The event started with a lecture about photography (obviously) and they ran through a ten point plan to get us started discussing exposure, focussing, file formats, location etc. I found a lot of the stuff I either knew or could have worked out myself but it was useful to hear the tips and techniques. The talk went on for about an hour and at that point we were invited to get our cameras out and go and give it a try. They apparently have a contingency plan in case the sky isn’t clear but thankfully we don’t need it tonight as the skies are clear. I spend a little time sorting out my camera before heading out. I have a shutter release cable but although I’ve tested it before I discover that it doesn’t work if I use the mirror up setting! I also spend time getting the focus correct only to discover later that my lens actually had infinity focus marked on it!

When I eventually get outside I’m struck by how many stars there are out there especially given it doesn’t seem that dark! I was expecting, as we’re in a dark sky park, it to be pitch black but it wasn’t – in fact I think I know places where it seems darker at home but I’m guess that the main factor is lack of light pollution which means the stars can be seen. I spend the next couple of hours taking photos with varying degrees of success! I notice at one point that my camera has gone from RAW to TIF and I wasn’t sure how that happened but I later realised that the button for changing it is next to the button for changing the ISO so I must have changed it by mistake. I also discover that the dial for changing the aperture is right underneath the on/off button and I lost count of how many times I accidentally switched the camera off!

I try different settings and different framings to get an idea of what works and what doesn’t. I realise that although the sky looks uniformly dark there is more light nearer the ground than if you point the camera into the sky. I also discover that a foreground object like the observatory works better than just pointing at the stars. I bracket my exposures to see what works and what makes a difference.

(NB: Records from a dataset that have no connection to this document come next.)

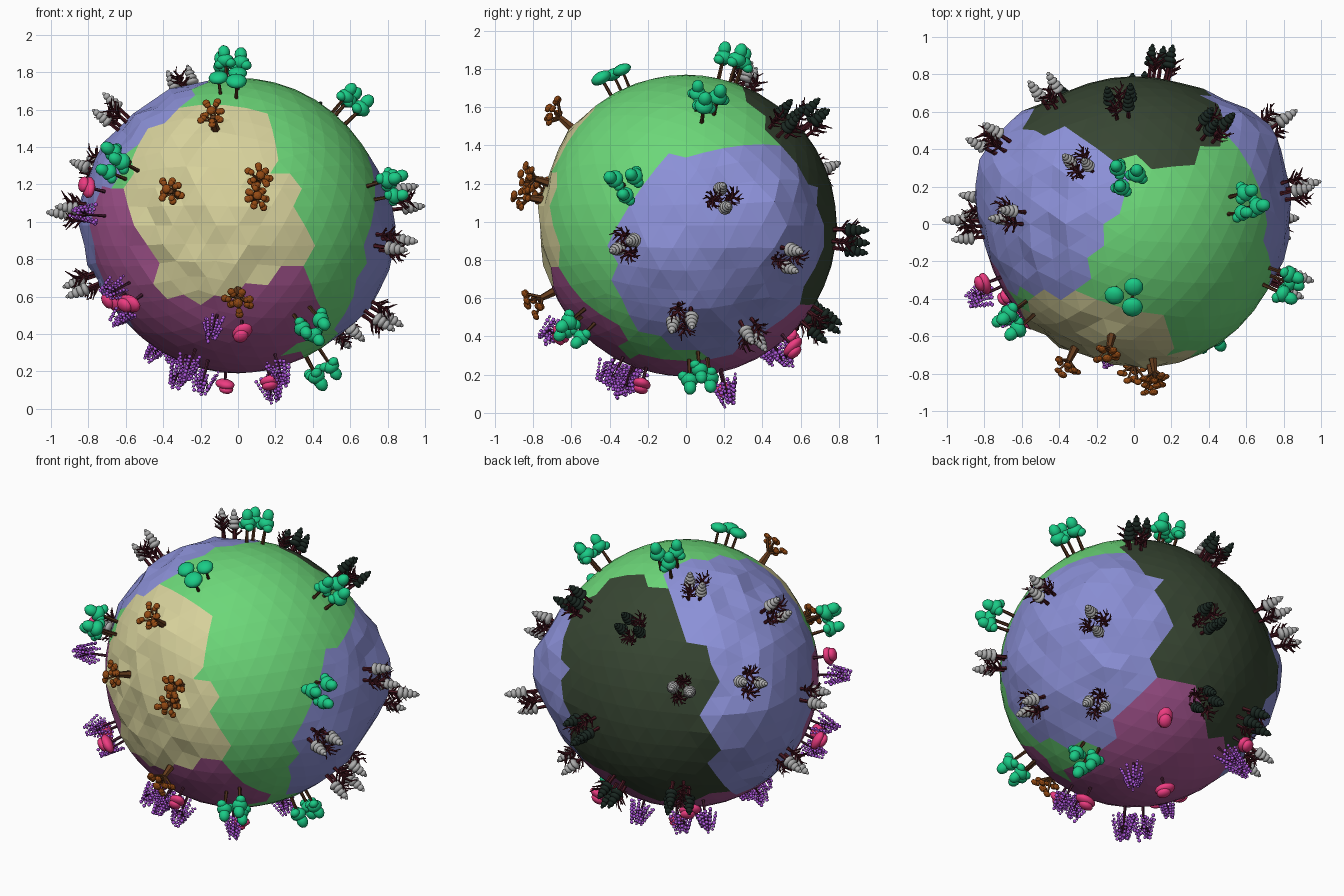
import bpy, bmesh, math, random
from mathutils import Vector, Matrix, noise

if "Cube" in bpy.data.objects:
    bpy.data.objects.remove(bpy.data.objects["Cube"])

random.seed(4)
CENTRE = Vector((0, 0, 0.98))
R = 0.79
rnd = random.uniform


def polar(az, el):
    a, e = math.radians(az), math.radians(el)
    return Vector((math.cos(a) * math.cos(e), math.sin(a) * math.cos(e), math.sin(e)))


def material(name, rgb):
    m = bpy.data.materials.new(name)
    m.diffuse_color = (*rgb, 1)
    m.use_nodes = True
    m.node_tree.nodes["Principled BSDF"].inputs["Base Color"].default_value = m.diffuse_color
    return m


# ---- biomes: spherical caps (azimuth, elevation, angular radius), nearest cap wins
BIOMES = [
    ("meadow", (.15, .68, .19), []),
    ("desert", (.68, .64, .33), [(-103, -4, 36), (-108, 30, 25), (-115, -8, 32)]),
    ("snow", (.26, .28, .68), [(17, -14, 41), (45, 0, 28), (164, 40, 38), (160, -6, 40)]),
    ("dark_forest", (.038, .06, .032), [(99, 15, 38), (106, -20, 38), (82, 36, 26)]),
    ("blossom", (.38, .09, .28), [(150, -80, 33), (80, -50, 21), (-122, -52, 27),
                                  (-145, -14, 25), (-72, -42, 19)]),
]
# mountains and hollows: azimuth, elevation, height, angular width
BUMPS = [(33, 4, .1, 22), (5, -18, .05, 25), (158, 6, .1, 24), (175, 40, .03, 20),
         (150, 40, .03, 18), (-105, 0, -.035, 35)]


def biome(d):
    best, pick = 0, 0
    for i, (_, _, caps) in enumerate(BIOMES):
        for az, el, r in caps:
            s = r - math.degrees(d.angle(polar(az, el)))
            if s > best:
                best, pick = s, i
    return pick, best


def surface(d):
    r = R
    for az, el, h, w in BUMPS:
        r += h * math.exp(-(math.degrees(d.angle(polar(az, el))) / w) ** 2)
    pick, depth = biome(d)
    if pick in (1, 2):
        r += 0.04 * min(depth / 12, 1) * noise.noise(d * 6)
    return r


# ---- planet: each face takes the strongest biome of its corners
bm = bmesh.new()
bmesh.ops.create_icosphere(bm, subdivisions=4, radius=1)
kind_of = {v: biome(v.co.normalized())[0] for v in bm.verts}
for f in bm.faces:
    f.material_index = max(kind_of[v] for v in f.verts)
for v in bm.verts:
    d = v.co.normalized()
    v.co = CENTRE + d * surface(d)
me = bpy.data.meshes.new("planet")
bm.to_mesh(me)
bm.free()
for n, c, _ in BIOMES:
    me.materials.append(material(n, c))
bpy.context.collection.objects.link(bpy.data.objects.new("planet", me))

# ---- vegetation parts, one mesh per kind
COLOURS = {
    "tree_trunks": (.07, .026, .01), "round_canopies": (.01, .6, .24),
    "desert_trunks": (.13, .045, .012), "desert_canopies": (.3, .07, .007),
    "bare_branches": (.06, .008, .014), "snowy_firs": (.42, .42, .42),
    "dark_firs": (.01, .02, .015), "pink_canopies": (.85, .045, .22),
    "blossom_trunks": (.06, .012, .03), "purple_blossoms": (.45, .1, .75),
}
SMOOTH = {"round_canopies", "pink_canopies", "purple_blossoms", "snowy_firs", "dark_firs"}
parts = {k: bmesh.new() for k in COLOURS}


def blob(part, M, loc, size, sub=2):
    sz = size if isinstance(size, tuple) else (size,) * 3
    bmesh.ops.create_icosphere(parts[part], subdivisions=sub, radius=1,
                               matrix=M @ Matrix.Translation(loc) @ Matrix.Diagonal((*sz, 1)))


def rod(part, M, a, b, r1, r2, seg=5):
    a, b = Vector(a), Vector(b)
    q = (b - a).to_track_quat('Z', 'Y').to_matrix().to_4x4()
    bmesh.ops.create_cone(parts[part], cap_ends=True, segments=seg, radius1=r1, radius2=r2,
                          depth=(b - a).length, matrix=M @ Matrix.Translation((a + b) / 2) @ q)


def ring(r, a, z):
    return Vector((r * math.cos(a), r * math.sin(a), z))


def leafy(M):
    rod("tree_trunks", M, (0, 0, -.03), (0, 0, .11), .012, .009)
    blob("round_canopies", M, (0, 0, .12), (.048, .048, .038))
    blob("round_canopies", M, (.006, 0, .165), (.034, .034, .042))
    a = rnd(0, 6)
    for k in range(2):
        blob("round_canopies", M, ring(.034, a + k * 2.5, .1), (.03, .03, .026))


def umbrella(M):
    rod("tree_trunks", M, (0, 0, -.03), (0, 0, .1), .01, .008)
    blob("round_canopies", M, (0, 0, .1), (.056, .056, .033))


def desert(M):
    rod("desert_trunks", M, (0, 0, -.03), (0, 0, .1), .026, .014, 6)
    for i in range(7):
        p = ring(rnd(.05, .075), i * .9, rnd(.08, .15))
        rod("desert_trunks", M, (0, 0, .07), p, .009, .006, 4)
        blob("desert_canopies", M, p, (.021, .021, .015))
        blob("desert_canopies", M, p * .75 + Vector((0, 0, .035)), (.018, .018, .014))
    blob("desert_canopies", M, (0, 0, .155), (.026, .026, .018))


def fir(M, part):
    rod("bare_branches", M, (0, 0, -.03), (0, 0, .1), .013, .009)
    for z, r in ((.08, .038), (.108, .034), (.135, .028), (.16, .02)):
        blob(part, M, (0, 0, z), (r, r, .019))
    blob(part, M, (0, 0, .178), (.012, .012, .014), 1)


def bare(M):
    rod("bare_branches", M, (0, 0, -.03), (0, 0, .1), .013, .005)
    for i in range(11):
        a, z = i * 2.4, .025 + .007 * i
        p = ring(.045, a, z + .03)
        rod("bare_branches", M, (0, 0, z), p, .008, .004, 4)
        rod("bare_branches", M, p * .7 + Vector((0, 0, z * .3)), ring(.055, a + .5, z + .045), .005, .002, 4)


def blossom(M):
    rod("blossom_trunks", M, (0, 0, -.03), (0, 0, .08), .011, .008)
    blob("pink_canopies", M, (0, 0, .09), (.068, .05, .03))
    blob("pink_canopies", M, (.014, 0, .118), (.046, .04, .026))


def willow(M):
    rod("blossom_trunks", M, (0, 0, -.03), (0, 0, .12), .01, .006)
    for i in range(12):
        a = i * 2.4
        tip = ring(rnd(.02, .055), a, rnd(.13, .185))
        rod("blossom_trunks", M, (0, 0, .1), tip, .004, .002, 3)
        for k in range(6):
            s = .7 + .15 * k
            p = Vector((tip.x * s, tip.y * s, tip.z + .01 - .02 * k))
            blob("purple_blossoms", M, p, rnd(.008, .013), 1)


snowy = lambda M: fir(M, "snowy_firs")
darkfir = lambda M: fir(M, "dark_firs")


def grove(pos, kinds, spread=.06):
    n = Vector(pos).normalized()
    t = n.orthogonal().normalized()
    b = n.cross(t)
    a0 = rnd(0, 6.28)
    for i, kind in enumerate(kinds):
        a = a0 + i * 2 * math.pi / len(kinds)
        s = spread if len(kinds) > 1 else 0
        d = (n + (t * math.cos(a) + b * math.sin(a)) * s / R).normalized()
        M = (Matrix.Translation(CENTRE + d * surface(d)) @ d.to_track_quat('Z', 'Y').to_matrix().to_4x4()
             @ Matrix.Rotation(rnd(0, 6.28), 4, 'Z') @ Matrix.Scale(rnd(.92, 1.04), 4))
        kind(M)


# meadow groves
for p in [(-.04, .22, .75), (.57, .1, .62), (.82, -.32, .22), (-.68, -.53, .35),
          (.4, -.6, -.55), (.43, .07, -.76)]:
    grove(p, [leafy] * 3, .055)
grove((-.04, -.4, .82), [umbrella] * 3, .06)
# desert groves
for p, c in [((-.14, -.7, .6), 1), ((-.39, -.82, .2), 1), ((.11, -.86, .21), 2), ((0, -.78, -.39), 1)]:
    grove(p, [desert] * c, .05)
# snow groves, both sides
for p in [(.92, .2, .15), (.85, -.32, -.1), (.78, .56, -.18), (.75, -.02, -.48), (.58, .35, -.58),
          (-.45, .69, .28), (-.3, .33, .78), (-.7, .05, .62), (-.77, .45, .32), (-.92, -.03, .08),
          (-.86, .1, -.33)]:
    grove(p, [snowy, bare, snowy, bare], .045)
# dark forest groves
for p in [(.15, .87, -.07), (-.07, .64, .55), (.43, .53, .55), (.05, .72, -.53), (-.42, .68, -.5)]:
    grove(p, [darkfir, bare, darkfir, darkfir, bare], .055)
# blossom groves
for p, kinds in [((-.85, -.37, .14), [willow, blossom]), ((-.64, -.46, -.42), [willow, blossom, willow, blossom]),
                 ((-.05, -.65, -.54), [blossom, willow]), ((-.25, -.33, -.78), [willow] * 3),
                 ((-.07, .2, -.85), [blossom]), ((.17, .2, -.82), [willow]), ((.25, .6, -.68), [blossom]),
                 ((.2, -.3, -.8), [blossom, willow]), ((-.4, .5, -.65), [willow, blossom, willow])]:
    grove(p, kinds, .07)

for name, b in parts.items():
    me = bpy.data.meshes.new(name)
    for f in b.faces:
        f.smooth = name in SMOOTH
    b.to_mesh(me)
    b.free()
    me.materials.append(material(name, COLOURS[name]))
    bpy.context.collection.objects.link(bpy.data.objects.new(name, me))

At one point we’re called in so they can take coffee orders – apparently we can have tea, coffee or hot chocolate but we can have them in a normal mug which means they have to wash up 30 mugs or we could purchase a nice souvenir Observatory mug from them for £3.50, drink our coffee out of it and then take it home. Apparently they’ve been spotted as far away as Whitley Bay! Needless to say most people went with the second option!

We went back outside while they made our drinks and while I was taking photos it dawned on me that not only did I not feel the cold as much as most people – I was wearing my jacket and hoody but both were open and had no gloves or hat whereas others looked like they were off to explore the artic – but I seem to have much better night vision than most too as people seemed to flounder in the dark and lots had brought red torches to find their way about. My theory is that I’m used to walking in the dark as I have spent most of my life in darkened conference halls but as well as that I walk the dog regularly in the dark roads around Tow Law. I also think your eyes will adjust if you’re in the darkness but if you insist on using a torch they’ll take longer!

The event finished at 11 and then I had an hour and a half journey home again. One road in particular was worrying me as it had been a winding narrow road that was quite scary in the light (I remember it from our trip in the campervan last year) but at night it would be worse. It turned out not to be as bad as I thought but as I got near the end another car came up behind me. This car then followed me all the way down the A68 till wereached the A69 where he finally overtook me – why he couldn’t overtake me sooner or drop back I don’t know…unless it was because it was a Volvo!

I had a great evening and I am looking forward to finding somewhere near me to go out and take photographs but in the meantime here’s a couple I took tonight!